Parenting K-6 Kids/reading comprehension & melt downs 6th grade
My daughter is 11 and in 6th grade. School has become a struggle and homework often ends in everyone involved being emotionally drained. I'm pretty sure reading comprehension is the center of why her grades are low. This site description sounds very much like her -http://m.readingrockets.org/helping/target/comprehension/
. The problem is she has no desire to improve, so if we try to do any thing suggested she shuts down. Going over homework takes hours because of the fit and fight she puts up. She does not like to take her time, if a worksheet or test is taking longer than a few minutes she just guesses....I know it is possible for her to slow down and focus because she getd grounded when hergrades are to low, and at this point she will pull As on hw and testd...but only enough to bump her grade then its back to mediocore or failing grades...then grounded...and the whole year is this up and down cycle. I know a lot of the issue is a lack of effort, but I think if its a struggle maybe she has just given up. Its only going to get harder in middle school and ul, and I just don't know what to do. I'm so drained from the constant battling that I'm ready to give up, I just can't do hours of screaming, crying and guilt everyday. It makes me feel on edge all day, even when I'm not around her, and its gotten whereI need a break but there is no one else. Some days she doesnt even have homework but I'm so emotionally dead from the 6 hour battle over homework the day before that I don't even want to be around her. This needs to stop, but I feel like my only option Is to accept her coasting through school and not underdtanding half of it.
My suggestion is to have a meeting with the teacher and maybe even have a full student study team meeting (usually includes other staff who can all brainstorm ideas). It's difficult to know what the issue is without teacher input. Further, helping children with homework is a challenge. I'm a social worker and feel like I know a lot, but I've never been able to help with homework as well as my husband, who incidentally is a teacher. There is something taught in teacher school that makes it easier for kids to understand school work than when parents do it.
The teacher will be able to better pinpoint if it's a learning issue or laziness. It might be worth having her tested. Many kids are very bright, but struggle with traditional learning forms.

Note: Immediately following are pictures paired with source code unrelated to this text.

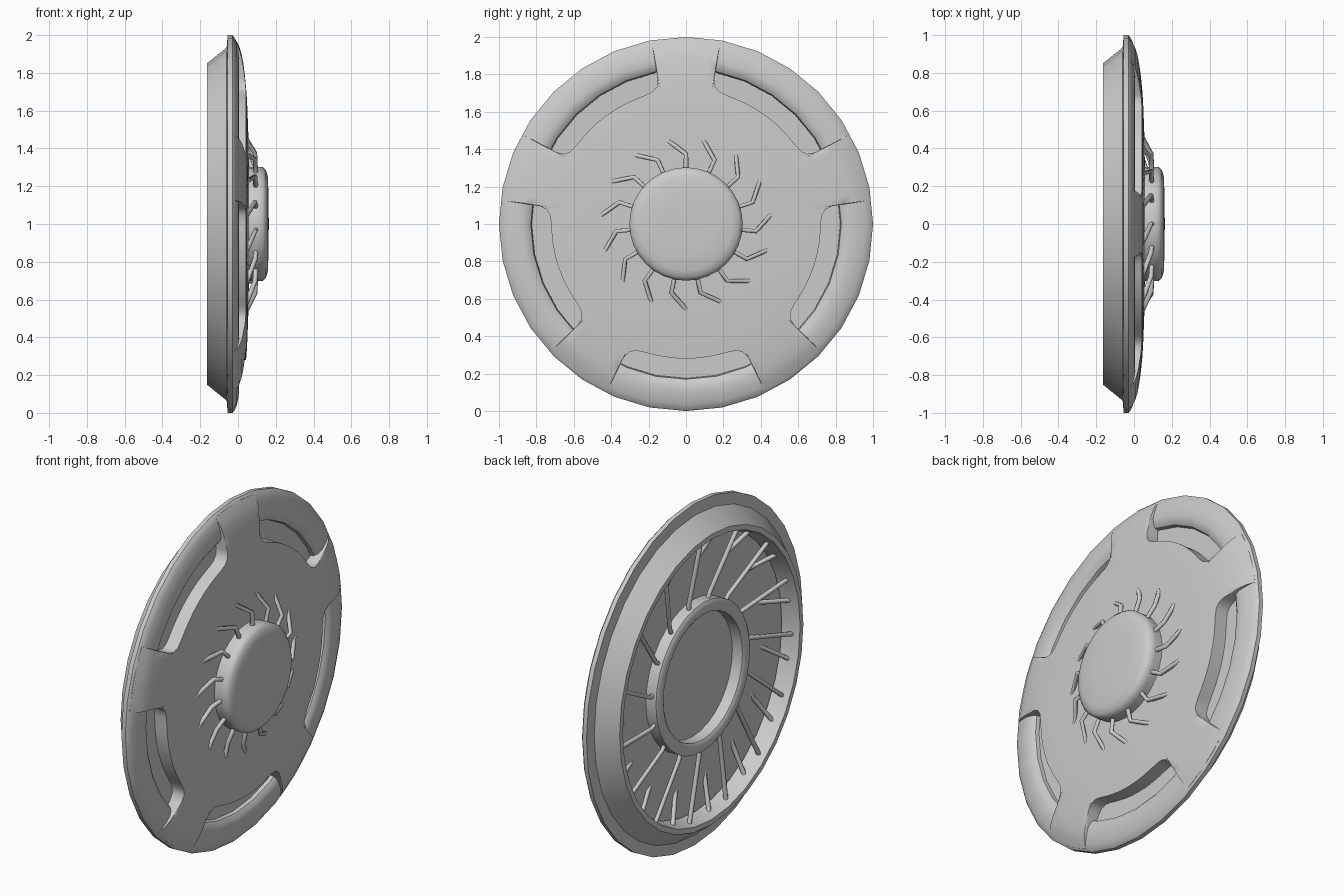
import bpy, bmesh
from math import sin, cos, radians, pi

if "Cube" in bpy.data.objects:
    bpy.data.objects.remove(bpy.data.objects["Cube"])

C = 1.0  # axle height; the axle runs along x


def finish(name, bm, angle=35):
    bmesh.ops.remove_doubles(bm, verts=bm.verts, dist=1e-5)
    bmesh.ops.recalc_face_normals(bm, faces=bm.faces)
    me = bpy.data.meshes.new(name)
    bm.to_mesh(me)
    bm.free()
    ob = bpy.data.objects.new(name, me)
    bpy.context.collection.objects.link(ob)
    bpy.ops.object.select_all(action='DESELECT')
    ob.select_set(True)
    bpy.context.view_layer.objects.active = ob
    bpy.ops.object.shade_smooth_by_angle(angle=radians(angle))
    return ob


def at(r, a, x):
    return (x, r * cos(a), C + r * sin(a))


def strips(bm, columns):
    # join neighbouring columns of points, wrapping around the axle
    cols = [[bm.verts.new(p) for p in col] for col in columns]
    for i, a in enumerate(cols):
        b = cols[(i + 1) % len(cols)]
        for k in range(len(a) - 1):
            bm.faces.new((a[k], a[k + 1], b[k + 1], b[k]))


def revolve(name, profile, closed=False, seg=32, angle=35):
    bm = bmesh.new()
    pts = profile + profile[:1] if closed else profile
    strips(bm, [[at(max(r, 1e-7), pi / 2 + 2 * pi * i / seg, x) for r, x in pts]
                for i in range(seg)])
    bmesh.ops.remove_doubles(bm, verts=bm.verts, dist=1e-5)
    bmesh.ops.dissolve_degenerate(bm, edges=bm.edges, dist=1e-6)
    return finish(name, bm, angle)


# Rim: rounded front ring, flange, and conical barrel behind
revolve("rim", [(.825, -.045), (.83, -.015), (.85, .0), (.88, .006), (.92, .002),
                (.965, -.008), (.99, -.02), (1, -.03), (1, -.055), (.935, -.06),
                (.85, -.165), (.82, -.165), (.80, -.06)], closed=True)

# Flat plate closing the rim behind the slots
revolve("back_plate", [(0, -.035), (.825, -.035), (.825, -.045), (0, -.045)])

# Hub cap in front, bearing ring behind
revolve("hub_cap", [(.3, .03), (.303, .1), (.303, .13), (.285, .148), (.25, .158),
                    (.15, .162), (0, .163)], angle=60)
revolve("bearing_ring", [(.365, -.04), (.365, -.11), (.38, -.12), (.42, -.12),
                         (.435, -.11), (.435, -.04)], closed=True)

# Domed cover with five arms reaching over the rim
DOME = [(0, .06), (.3, .058), (.5, .054), (.65, .048), (.72, .043), (.80, .035),
        (.88, .024), (.94, .007), (.985, -.018)]


def dome_x(r):
    for (r0, x0), (r1, x1) in zip(DOME, DOME[1:]):
        if r <= r1:
            return x0 + (x1 - x0) * (r - r0) / (r1 - r0)
    return DOME[-1][1]


# angle from slot centre -> outer radius (slot with rounded inner corners)
HALF = [(0, .72), (5, .72), (10, .72), (15, .72), (19, .722), (22, .73), (24, .75),
        (25, .79), (25.3, .985), (28, .985), (32, .985)]
SLOT = [(-a, r) for a, r in HALF[:0:-1]] + HALF + [(36, .985)]
columns = []
for k in range(5):
    for da, R in SLOT:
        a = radians(-90 + 72 * k + da)
        radii = [.0000001, .3, .5, .62] + [.62 + (R - .62) * j / 8 for j in range(1, 9)]
        col = [at(r, a, dome_x(r)) for r in radii]
        col.append(at(R, a, -.036))
        columns.append(col)
bm = bmesh.new()
strips(bm, columns)
bmesh.ops.remove_doubles(bm, verts=bm.verts, dist=1e-5)
bmesh.ops.dissolve_degenerate(bm, edges=bm.edges, dist=1e-6)
finish("cover", bm, 40)


# Bent spokes, fifteen per row
def spokes(name, path, start, radius):
    cu = bpy.data.curves.new(name, 'CURVE')
    cu.dimensions = '3D'
    cu.bevel_depth = radius
    cu.bevel_resolution = 1
    cu.use_fill_caps = True
    for i in range(15):
        sp = cu.splines.new('POLY')
        sp.points.add(len(path) - 1)
        for p, (r, da, x) in zip(sp.points, path):
            p.co = (*at(r, radians(start + 24 * i + da), x), 1)
    bpy.context.collection.objects.link(bpy.data.objects.new(name, cu))


spokes("front_spokes", [(.28, 0, .095), (.375, 0, .09), (.82, 32, -.11)], 90, .013)
spokes("rear_spokes", [(.41, 0, -.08), (.46, 0, -.085), (.825, 10, -.12)], 78, .013)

Through testing, her learning methods can be better understood and new strategies can be implemented.
Finally, you might want to hire a tutor/homework helper to help her with homework instead of you, which can reduce the conflict.
Leslie Truex, MSW